- Champion other businesses that share your commitment to sustainability
This isn’t hard stuff, and it doesn’t have to be expensive. Just pick a few things, stick with them and the cumulative effect over time will be substantial.
4. There’s a lot of focus on investing in women but you’ve ACTUALLY put thousands of dollars to work. What traits do you look for in entrepreneurs when investing? What have you found in entrepreneurs that have stayed in business and not?
When deciding whether to invest (and that can mean anything from writing a check to promoting a brand though our various channels), I look for two things: resilience and dedication.
Owning a small business isn’t a side-hustle, it’s an all-in, all-the-time proposition, so I don’t waste my time with folks who’s ideas are exploratory or half-baked. I also need to feel like the person is adaptable. Small business is truly grueling. If you can’t take feedback constructively and adapt, you’ll fail. I actively seek out partnerships with women who demonstrate those two qualities.
5. It’s easy to want to do everything. As a Founder, we innately want to create and start a new this, a new that. In your CEO journey how have you been able to stay focused on the company’s core pillars and 3-5 year plan? What does “wellthy” mean for you?
I highly recommend a book called “Traction“, by Gino Wickman. It revolutionized the way I lead my team to focus on short, mid and long-range goals to ensure we’re constantly moving in the right direction. I took the whole senior team out to the woods for two days this past Spring to reimagine our Mission Statement, our Values and our collective goals and aspirations. It was transformative.

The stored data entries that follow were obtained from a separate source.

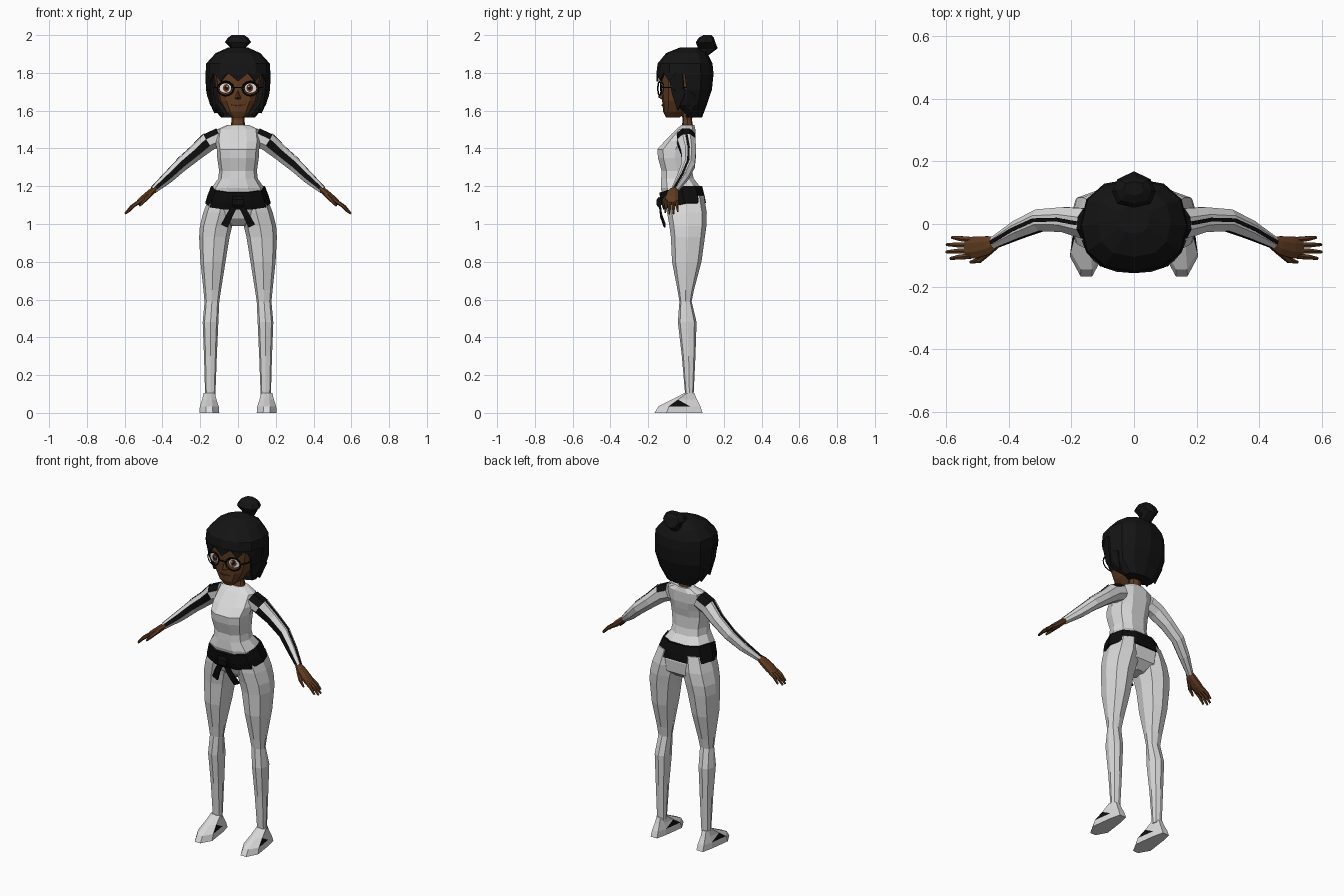
import bpy, bmesh, math
from mathutils import Vector, Matrix

if "Cube" in bpy.data.objects:
    bpy.data.objects.remove(bpy.data.objects["Cube"])


def material(name, rgb):
    m = bpy.data.materials.new(name)
    m.diffuse_color = (*rgb, 1)
    m.use_nodes = True
    m.node_tree.nodes["Principled BSDF"].inputs["Base Color"].default_value = m.diffuse_color
    return m


SUIT = material("suit_white", (0.70, 0.70, 0.70))
BLACK = material("trim_black", (0.004, 0.004, 0.004))
HAIR = material("hair_black", (0.007, 0.007, 0.007))
SKIN = material("skin_brown", (0.120, 0.046, 0.015))
LIPS = material("lip_brown", (0.06, 0.018, 0.008))
EYE = material("eye_white", (0.8, 0.78, 0.75))
IRIS = material("iris_brown", (0.13, 0.035, 0.015))


def finish(bm, name, mats, mirror=False, solid=0.0):
    bmesh.ops.recalc_face_normals(bm, faces=bm.faces)
    me = bpy.data.meshes.new(name)
    bm.to_mesh(me)
    bm.free()
    ob = bpy.data.objects.new(name, me)
    bpy.context.collection.objects.link(ob)
    for m in mats:
        me.materials.append(m)
    if solid:
        mod = ob.modifiers.new("thickness", 'SOLIDIFY')
        mod.thickness = solid
    if mirror:
        ob.modifiers.new("mirror", 'MIRROR')
    return ob


def skin_rings(rings, cap=True):
    """Join equal rings of points; faces come out ring by ring, side by side."""
    bm = bmesh.new()
    vs = [[bm.verts.new(p) for p in r] for r in rings]
    n = len(vs[0])
    for a, b in zip(vs, vs[1:]):
        for i in range(n):
            j = (i + 1) % n
            bm.faces.new((a[i], a[j], b[j], b[i]))
    if cap:
        bm.faces.new(vs[0])
        bm.faces.new(vs[-1])
    bm.faces.ensure_lookup_table()
    bm.normal_update()
    return bm


def oval(z, x0, x1, yf, yb, n=10, p=0.8, turn=0.0, dip=0.0):
    """Horizontal rounded section, starting at the front."""
    pts = []
    for i in range(n):
        a = 2 * math.pi * (i + turn) / n
        s, c = math.sin(a), math.cos(a)
        u = math.copysign(abs(s) ** p, s)
        v = math.copysign(abs(c) ** p, c)
        pts.append(Vector(((x0 + x1) / 2 + u * (x1 - x0) / 2,
                           (yf + yb) / 2 - v * (yb - yf) / 2, z - dip * max(v, 0))))
    return pts


def body(rows, **kw):
    return skin_rings([oval(z, -w, w, f, b, **kw) for z, w, f, b in rows])


def frames(pts):
    """Centre, front and up directions along a path."""
    pts = [Vector(p) for p in pts]
    out = []
    for i, p in enumerate(pts):
        d = (pts[min(i + 1, len(pts) - 1)] - pts[max(i - 1, 0)]).normalized()
        f = Vector((0, -1, 0.001))
        f = (f - d * f.dot(d)).normalized()
        u = f.cross(d).normalized()
        out.append((p, f, u if u.z >= 0 else -u))
    return out


def tube(pts, radii, n=8):
    """Tube along a path; a flat side faces the front. Radii are (front, up)."""
    rings = []
    for (p, f, u), (rf, ru) in zip(frames(pts), radii):
        ang = [2 * math.pi * (i + 0.5) / n for i in range(n)]
        rings.append([p + f * rf * math.cos(a) + u * ru * math.sin(a) for a in ang])
    return skin_rings(rings)


def sheet(polys):
    bm = bmesh.new()
    for poly in polys:
        bm.faces.new([bm.verts.new(p) for p in poly])
    return bm


# Torso
finish(body([(1.525, .055, -.025, .045), (1.50, .112, -.055, .052), (1.44, .12, -.115, .052),
             (1.395, .112, -.156, .045), (1.35, .110, -.152, .035), (1.28, .100, -.132, .035),
             (1.24, .105, -.135, .045), (1.19, .140, -.138, .085), (1.10, .166, -.112, .105),
             (1.03, .150, -.085, .100), (0.99, .05, -.04, .05)], turn=0.5), "torso", [SUIT])

# Belt, dipping at the front, with a knot and two tails
belt = [oval(z, -w, w, f, b, turn=0.5, dip=0.035)
        for z, w, f, b in [(1.20, .143, -.146, .090), (1.15, .162, -.138, .103), (1.11, .174, -.125, .111)]]
finish(skin_rings(belt), "belt", [BLACK])
finish(tube([(-.028, -.143, 1.115), (.028, -.143, 1.115)], [(.014, .03)] * 2, 6), "belt_knot", [BLACK])
finish(tube([(.008, -.14, 1.115), (.045, -.132, 1.045), (.072, -.112, .990)],
            [(.007, .019), (.007, .024), (.007, .027)], 4), "belt_tails", [BLACK], True)

# Legs
leg = [(1.15, .005, .150, -.105, .095), (1.06, .010, .184, -.100, .110), (0.99, .030, .202, -.088, .108),
       (0.93, .045, .206, -.080, .100), (0.80, .066, .199, -.074, .082), (0.65, .090, .183, -.045, .042),
       (0.59, .099, .177, -.035, .030), (0.48, .104, .187, -.043, .056), (0.30, .112, .180, -.022, .050),
       (0.09, .120, .174, -.004, .040)]
finish(skin_rings([oval(*r, n=8) for r in leg]), "legs", [SUIT], True)

# Shoes with a black wedge on both sides
foot = [(.35, -1), (1, -.5), (.68, .5), (.4, 1), (-.4, 1), (-.68, .5), (-1, -.5), (-.35, -1)]
rings = []
for z, hw, yf, yb in [(0, .053, -.167, .088), (.035, .050, -.145, .076), (.070, .038, -.075, .058), (.105, .030, -.008, .044)]:
    rings.append([(.152 + u * hw, (yf + yb) / 2 + v * (yb - yf) / 2, z) for u, v in foot])
bm = skin_rings(rings)
sides = [bm.faces[k + 8] for k in (1, 5)]
for face in bmesh.ops.triangulate(bm, faces=sides)["faces"]:
    if face.calc_center_median().z < 0.052:
        face.material_index = 1
finish(bm, "shoes", [SUIT, BLACK], True)

# Arms: black shoulder tops and a black band along the front
path = [(.095, .0, 1.462), (.155, .002, 1.435), (.22, .014, 1.378), (.30, .012, 1.312), (.37, -.018, 1.246), (.447, -.06, 1.180)]
rad = [.052, .052, .043, .038, .032, .020]
bm = tube(path, [(r, r) for r in rad])
for k, face in enumerate(bm.faces[:40]):
    c = face.calc_center_median()
    mid = (Vector(path[k // 8]) + Vector(path[k // 8 + 1])) / 2
    side = (c - mid).normalized()
    if side.y < -0.9 and k >= 8 or (k < 8 and side.z > 0.3):
        face.material_index = 1
finish(bm, "arms", [SUIT, BLACK], True)

# Thin stripe along the top of the arms
fr = frames(path)
edge = [[p + u * (r * .924 + .002) + f * s * .006 for (p, f, u), r in zip(fr, rad)] for s in (1, -1)]
finish(sheet([(edge[0][i], edge[0][i + 1], edge[1][i + 1], edge[1][i]) for i in range(1, 5)]),
       "arm_stripe", [BLACK], True, 0.003)

# Hands
finish(tube([(.435, -.056, 1.190), (.465, -.068, 1.165), (.505, -.075, 1.132), (.535, -.076, 1.108)],
            [(.018, .015), (.032, .019), (.038, .018), (.034, .012)]), "palms", [SKIN], True)
for k, (y0, y1, x1, z1) in enumerate([(-.102, -.110, .585, 1.062), (-.085, -.089, .598, 1.054),
                                      (-.067, -.066, .597, 1.055), (-.050, -.043, .580, 1.066)]):
    finish(tube([(.52, y0, 1.12), ((.52 + x1) / 2 + .004, (y0 + y1) / 2, (1.12 + z1) / 2 + .004), (x1, y1, z1)],
                [(.010, .011), (.009, .010), (.005, .006)], 6), "finger_%d" % (k + 1), [SKIN], True)
finish(tube([(.462, -.085, 1.160), (.495, -.116, 1.125), (.522, -.122, 1.095)],
            [(.013, .013), (.010, .010), (.005, .005)], 6), "thumbs", [SKIN], True)

# Neck and head
finish(body([(1.49, .042, -.025, .042), (1.55, .034, -.018, .032), (1.64, .038, -.03, .04)], n=8), "neck", [SKIN])
finish(body([(1.563, .030, -.105, -.035), (1.595, .066, -.121, .010), (1.65, .100, -.126, .050),
             (1.72, .117, -.130, .065), (1.80, .128, -.136, .08), (1.86, .11, -.11, .08)], n=12, p=0.7),
       "head", [SKIN])
bm = bmesh.new()
for p in [(0, -.126, 1.715), (0, -.149, 1.672), (.019, -.122, 1.664), (-.019, -.122, 1.664), (0, -.12, 1.655)]:
    bm.verts.new(p)
bmesh.ops.convex_hull(bm, input=bm.verts)
finish(bm, "nose", [SKIN])
finish(sheet([[(-.034, -.124, 1.632), (0, -.130, 1.624), (.034, -.124, 1.632), (0, -.128, 1.634)]]),
       "mouth", [LIPS], False, 0.004)


# Eyes as stacked thin discs, turned outward a little
def disc(name, mat, x, y, z, rx, rz, n=12):
    bm = bmesh.new()
    bmesh.ops.create_cone(bm, cap_ends=True, segments=n, radius1=1, radius2=1, depth=.004)
    bmesh.ops.scale(bm, vec=(rx, rz, 1), verts=bm.verts)
    turn = Matrix.Translation((x, y, z)) @ Matrix.Rotation(.2, 4, 'Z') @ Matrix.Rotation(math.pi / 2, 4, 'X')
    bmesh.ops.transform(bm, matrix=turn, verts=bm.verts)
    finish(bm, name, [mat], True)


disc("eye_outlines", BLACK, .066, -.127, 1.722, .036, .030)
disc("eyes", EYE, .066, -.129, 1.719, .032, .026)
disc("irises", IRIS, .062, -.132, 1.720, .018, .021)
disc("pupils", BLACK, .062, -.134, 1.720, .009, .011)
disc("eye_glints", EYE, .056, -.136, 1.728, .005, .005, 6)

# Glasses
rim = []
for i in range(12):
    a = 2 * math.pi * i / 12
    c = Vector((.066 + .043 * math.cos(a), -.140 + .009 * math.cos(a), 1.717 + .038 * math.sin(a)))
    out = Vector((math.cos(a), .2 * math.cos(a), math.sin(a))) * .004
    front = Vector((0, .004, 0))
    rim.append([c + out, c + front, c - out, c - front])
finish(skin_rings(rim + rim[:1], False), "glasses_rims", [BLACK], True)
finish(tube([(-.026, -.148, 1.722), (.026, -.148, 1.722)], [(.004, .004)] * 2, 4), "glasses_bridge", [BLACK])
finish(tube([(.107, -.131, 1.722), (.128, -.09, 1.722), (.130, .0, 1.722)], [(.004, .004)] * 3, 4),
       "glasses_arms", [BLACK], True)

# Hair shell, left open around the face
bm = body([(1.935, .05, -.03, .06), (1.905, .118, -.105, .112), (1.85, .168, -.150, .140),
           (1.795, .172, -.157, .146), (1.71, .170, -.130, .137), (1.63, .148, -.100, .110),
           (1.565, .09, -.002, .085)], n=12, p=0.85)
gone = [f for f in bm.faces if f.calc_center_median().z < 1.79 and f.calc_center_median().y < -.03 and len(f.verts) == 4]
bmesh.ops.delete(bm, geom=gone, context='FACES')
finish(bm, "hair", [HAIR], False, 0.018)

# Jagged fringe and pointed side locks
edge = oval(1.80, -.172, .172, -.157, .146, n=24, p=0.85)
tips = oval(1.755, -.166, .166, -.156, .14, n=24, p=0.85)
teeth = []
for i in (-5, -3, -1, 1, 3):
    teeth.append((edge[i], edge[i + 1], edge[i + 2], tips[i + 1]))
finish(sheet(teeth), "fringe", [HAIR], False, 0.010)
finish(sheet([[(.150, -.095, 1.80), (.172, -.02, 1.80), (.165, -.01, 1.68), (.130, -.045, 1.600), (.142, -.075, 1.69)],
              [(.170, -.02, 1.72), (.160, .05, 1.68), (.125, .03, 1.585), (.150, -.01, 1.64)]]),
       "side_locks", [HAIR], True, 0.014)

# Top bun
finish(body([(1.89, .032, .055, .115), (1.93, .036, .064, .168), (1.962, .070, .052, .155),
             (1.985, .055, .066, .148), (2.0, .032, .092, .135)], n=8), "bun", [HAIR])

In the beginning, there was just me, sitting in a room, imagining how my business could, should and would operate. Now, six years later, I sit with my senior team to ask the toughest questions of all: what are we doing, why are we doing it, and what can we achieve together?
We’ve dedicated ourselves to the achievement of our joint vision, which has produced tangible goals we hold each other accountable to every single week.
More About Glen's:
Glen’s has launched nearly 90 sustainability focused food businesses, of which over 50 are woman-owned and more than 20 were founded by people of color. Every decision she makes for Glen’s puts the environment first. Danielle hosts a weekly radio show called Everyday Enviro about ways to reduce our personal carbon footprint.